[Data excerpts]
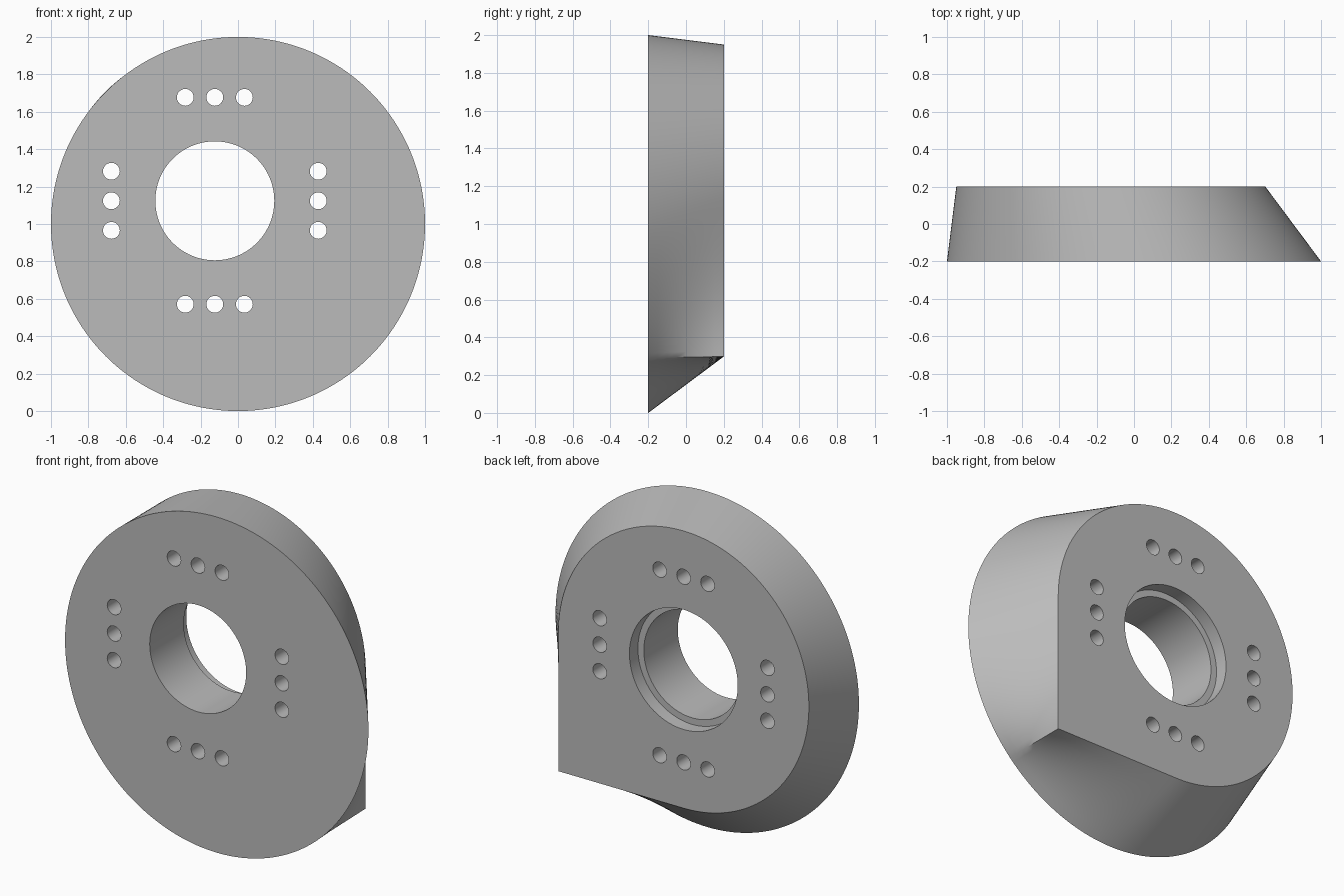
import bpy, bmesh
from math import cos, sin, pi, radians
from mathutils import Matrix, Vector

if "Cube" in bpy.data.objects:
    bpy.data.objects.remove(bpy.data.objects["Cube"], do_unlink=True)

FRONT, BACK = -0.2, 0.2
RIM_R = 1.0                       # front disc, centred on x = 0, z = 1
CX, CZ, BACK_R = -0.124, 1.124, 0.826   # back outline and bore centre
SEGS, RINGS = 192, 8

grey = bpy.data.materials.new("plain grey")
grey.use_nodes = True
grey.diffuse_color = (0.5, 0.5, 0.5, 1)
grey.node_tree.nodes["Principled BSDF"].inputs["Base Color"].default_value = (0.5, 0.5, 0.5, 1)


def make_object(name, bm):
    bmesh.ops.recalc_face_normals(bm, faces=bm.faces)
    mesh = bpy.data.meshes.new(name)
    bm.to_mesh(mesh)
    bm.free()
    mesh.materials.append(grey)
    obj = bpy.data.objects.new(name, mesh)
    bpy.context.collection.objects.link(obj)
    return obj


def back_point(a):
    """Round outline with one square corner at lower +x."""
    x, z = cos(a), sin(a)
    if a > 1.5 * pi:
        t = (a - 1.5 * pi) / (pi / 4)
        x, z = min(t, 1), min(t - 2, 0)
        z = max(z, -1)
    return Vector((CX + BACK_R * x, BACK, CZ + BACK_R * z))


# Tapered body: loft from the round front to the cornered back
bm = bmesh.new()
rings = []
for r in range(RINGS + 1):
    ring = []
    for i in range(SEGS):
        a = 2 * pi * i / SEGS
        front = Vector((RIM_R * cos(a), FRONT, 1 + RIM_R * sin(a)))
        ring.append(bm.verts.new(front.lerp(back_point(a), r / RINGS)))
    rings.append(ring)
for lower, upper in zip(rings, rings[1:]):
    for i in range(SEGS):
        j = (i + 1) % SEGS
        bm.faces.new((lower[i], lower[j], upper[j], upper[i]))
bm.faces.new(rings[0])
bm.faces.new(rings[-1])
body = make_object("tapered_body", bm)


def cutter(name, centres, radius, y0, y1, segs):
    """Cylinders along y used as a cutting tool."""
    bm = bmesh.new()
    for x, z in centres:
        place = Matrix.Translation((x, (y0 + y1) / 2, z)) @ Matrix.Rotation(radians(90), 4, "X")
        bmesh.ops.create_cone(bm, cap_ends=True, segments=segs, radius1=radius,
                              radius2=radius, depth=y1 - y0, matrix=place)
    obj = make_object(name, bm)
    obj.hide_render = True
    return obj


# Four rows of three bolt holes around the bore
bolts = []
for s in (-1, 1):
    for k in (-1, 0, 1):
        bolts.append((CX + k * 0.158, CZ + s * 0.553))
        bolts.append((CX + s * 0.553, CZ + k * 0.158))

cutters = [
    cutter("bore_cutter", [(CX, CZ)], 0.318, -0.5, 0.5, 96),
    cutter("recess_cutter", [(CX, CZ)], 0.357, BACK - 0.08, 0.5, 96),
    cutter("bolt_hole_cutter", bolts, 0.045, -0.5, 0.5, 32),
]

bpy.ops.object.select_all(action="DESELECT")
bpy.context.view_layer.objects.active = body
body.select_set(True)
for tool in cutters:
    mod = body.modifiers.new(tool.name, "BOOLEAN")
    mod.operation = "DIFFERENCE"
    mod.solver = "EXACT"
    mod.object = tool
    bpy.ops.object.modifier_apply(modifier=mod.name)
    bpy.data.objects.remove(tool, do_unlink=True)

bpy.ops.object.shade_smooth_by_angle(angle=radians(30))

| TASK DESCRIPTION |
Output a faithful copy of the data, with each picture left out.

| TASK ANSWER |
import bpy, bmesh
from math import cos, sin, pi, radians
from mathutils import Matrix, Vector

if "Cube" in bpy.data.objects:
    bpy.data.objects.remove(bpy.data.objects["Cube"], do_unlink=True)

FRONT, BACK = -0.2, 0.2
RIM_R = 1.0                       # front disc, centred on x = 0, z = 1
CX, CZ, BACK_R = -0.124, 1.124, 0.826   # back outline and bore centre
SEGS, RINGS = 192, 8

grey = bpy.data.materials.new("plain grey")
grey.use_nodes = True
grey.diffuse_color = (0.5, 0.5, 0.5, 1)
grey.node_tree.nodes["Principled BSDF"].inputs["Base Color"].default_value = (0.5, 0.5, 0.5, 1)


def make_object(name, bm):
    bmesh.ops.recalc_face_normals(bm, faces=bm.faces)
    mesh = bpy.data.meshes.new(name)
    bm.to_mesh(mesh)
    bm.free()
    mesh.materials.append(grey)
    obj = bpy.data.objects.new(name, mesh)
    bpy.context.collection.objects.link(obj)
    return obj


def back_point(a):
    """Round outline with one square corner at lower +x."""
    x, z = cos(a), sin(a)
    if a > 1.5 * pi:
        t = (a - 1.5 * pi) / (pi / 4)
        x, z = min(t, 1), min(t - 2, 0)
        z = max(z, -1)
    return Vector((CX + BACK_R * x, BACK, CZ + BACK_R * z))


# Tapered body: loft from the round front to the cornered back
bm = bmesh.new()
rings = []
for r in range(RINGS + 1):
    ring = []
    for i in range(SEGS):
        a = 2 * pi * i / SEGS
        front = Vector((RIM_R * cos(a), FRONT, 1 + RIM_R * sin(a)))
        ring.append(bm.verts.new(front.lerp(back_point(a), r / RINGS)))
    rings.append(ring)
for lower, upper in zip(rings, rings[1:]):
    for i in range(SEGS):
        j = (i + 1) % SEGS
        bm.faces.new((lower[i], lower[j], upper[j], upper[i]))
bm.faces.new(rings[0])
bm.faces.new(rings[-1])
body = make_object("tapered_body", bm)


def cutter(name, centres, radius, y0, y1, segs):
    """Cylinders along y used as a cutting tool."""
    bm = bmesh.new()
    for x, z in centres:
        place = Matrix.Translation((x, (y0 + y1) / 2, z)) @ Matrix.Rotation(radians(90), 4, "X")
        bmesh.ops.create_cone(bm, cap_ends=True, segments=segs, radius1=radius,
                              radius2=radius, depth=y1 - y0, matrix=place)
    obj = make_object(name, bm)
    obj.hide_render = True
    return obj


# Four rows of three bolt holes around the bore
bolts = []
for s in (-1, 1):
    for k in (-1, 0, 1):
        bolts.append((CX + k * 0.158, CZ + s * 0.553))
        bolts.append((CX + s * 0.553, CZ + k * 0.158))

cutters = [
    cutter("bore_cutter", [(CX, CZ)], 0.318, -0.5, 0.5, 96),
    cutter("recess_cutter", [(CX, CZ)], 0.357, BACK - 0.08, 0.5, 96),
    cutter("bolt_hole_cutter", bolts, 0.045, -0.5, 0.5, 32),
]

bpy.ops.object.select_all(action="DESELECT")
bpy.context.view_layer.objects.active = body
body.select_set(True)
for tool in cutters:
    mod = body.modifiers.new(tool.name, "BOOLEAN")
    mod.operation = "DIFFERENCE"
    mod.solver = "EXACT"
    mod.object = tool
    bpy.ops.object.modifier_apply(modifier=mod.name)
    bpy.data.objects.remove(tool, do_unlink=True)

bpy.ops.object.shade_smooth_by_angle(angle=radians(30))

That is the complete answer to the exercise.